16 June 2020
Vianny Natugonza - PhD defence

Vianny Natugonza will defend his PhD dissertation on the 18th of June 2020, at 13.00 GMT.

A comparative analysis of ecosystem models of Lake Victoria (East Africa).

A unique opportunity for those not in Iceland to observe a doctoral defence of one of our scholars. In the new COVID-19 circumstances the defence will take place online, with participation from around the globe, in Uganda, the UK, Belgium and in Iceland. To join in support, or if you are interested to hear about implementation of ecosystem-based fisheries management (EBFM) for Lake Victoria, follow this link

Vianny joined the Fisheries Training Programme as a fellow in 2015 and completed the Stock Assessment line of specialisation. He worked at the University of Akureyri under the supervision of Hreidar Thor Valtysson and Steingrimur Jonsson, and completed a project titled “Improving fisheries management strategies for Lake Victoria by means of ecological modelling optimization” ( Vianny was awarded a postgraduate scholarship and begun his doctoral studies in 2017 at the University of Iceland, School of Engineering and Natural Sciences. Under the supervision and advice of Gunnar Stefansson, Erla Sturludottir, Chrispine Nyamweya, and Tumi Tomasson, and with the support of the National Fisheries Resources Research Institute (NaFIRRI) in Uganda.

Vianny is the fourteenth fellow to complete his Ph.D. under FTP scholarship. We all congratulate him on this major milestone in his professional life. His thesis will be made available online after the defence. The abstract is below.



The advent of ecosystem-based fisheries management (EBFM) in recent years has expanded the scope of fisheries management, where policies are aimed not only at maximizing production (or biological yield) but also maintaining an optimal balance between socio-economic and conservation objectives when utilizing aquatic living resources. Ecosystem models help to assimilate diverse information on the drivers of ecosystem change, thereby providing integrated assessment and advice that is needed for EBFM. Different ecosystem models, however, often provide different predictions.

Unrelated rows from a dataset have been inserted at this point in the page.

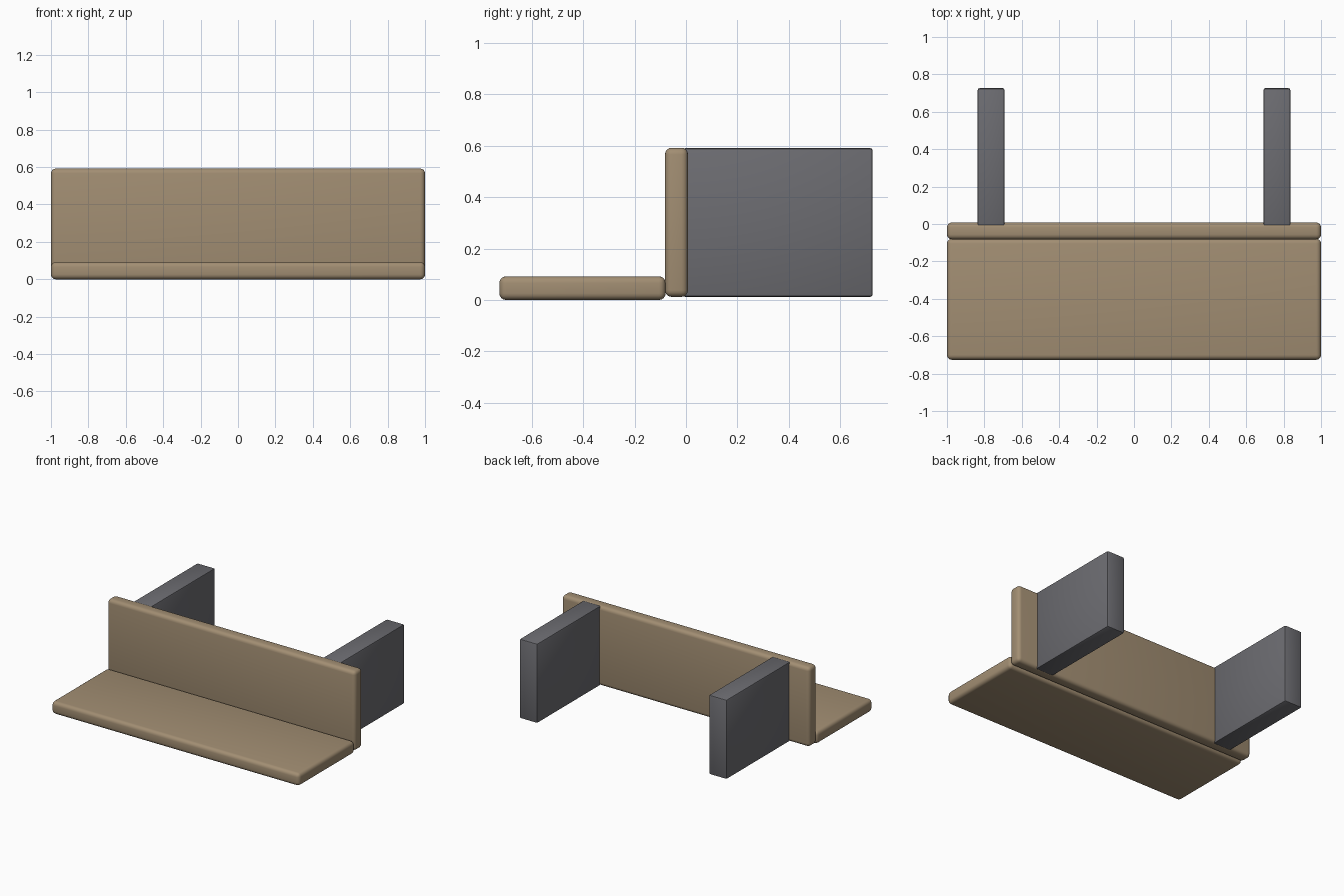
import bpy

if "Cube" in bpy.data.objects:
    bpy.data.objects.remove(bpy.data.objects["Cube"])


def material(name, color):
    mat = bpy.data.materials.new(name)
    mat.diffuse_color = color
    mat.use_nodes = True
    mat.node_tree.nodes["Principled BSDF"].inputs["Base Color"].default_value = mat.diffuse_color
    return mat


def board(name, low, high, radius, segments, mat):
    """Box between two corners with rounded edges."""
    centre = [(a + b) / 2 for a, b in zip(low, high)]
    bpy.ops.mesh.primitive_cube_add(size=1, location=centre)
    ob = bpy.context.object
    ob.name = name
    ob.scale = [b - a for a, b in zip(low, high)]
    bpy.ops.object.transform_apply(location=False, rotation=False, scale=True)
    bevel = ob.modifiers.new("Rounded edges", 'BEVEL')
    bevel.width = radius
    bevel.segments = segments
    bevel.limit_method = 'ANGLE'
    bpy.ops.object.modifier_apply(modifier=bevel.name)
    bpy.ops.object.shade_smooth_by_angle()
    ob.data.materials.append(mat)
    return ob


wood = material("wood", (0.36, 0.27, 0.17, 1))
dark = material("dark_support", (0.15, 0.15, 0.165, 1))

# Flat tread at the front and upright riser behind it
board("tread", (-1, -0.726, 0), (1, -0.079, 0.092), 0.026, 4, wood)
board("riser", (-1, -0.082, 0.012), (1, 0.008, 0.592), 0.026, 4, wood)

# Two supports behind the riser
for side, x in (("left", -0.764), ("right", 0.764)):
    board(side + "_support", (x - 0.072, -0.012, 0.012),
          (x + 0.072, 0.726, 0.591), 0.01, 2, dark)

This uncertainty is one of the major challenges impeding their use in EBFM. This study aims to explore the effect of model complexity and data uncertainty on policy evaluations, which could impact advice for EBFM. This objective is addressed in six papers.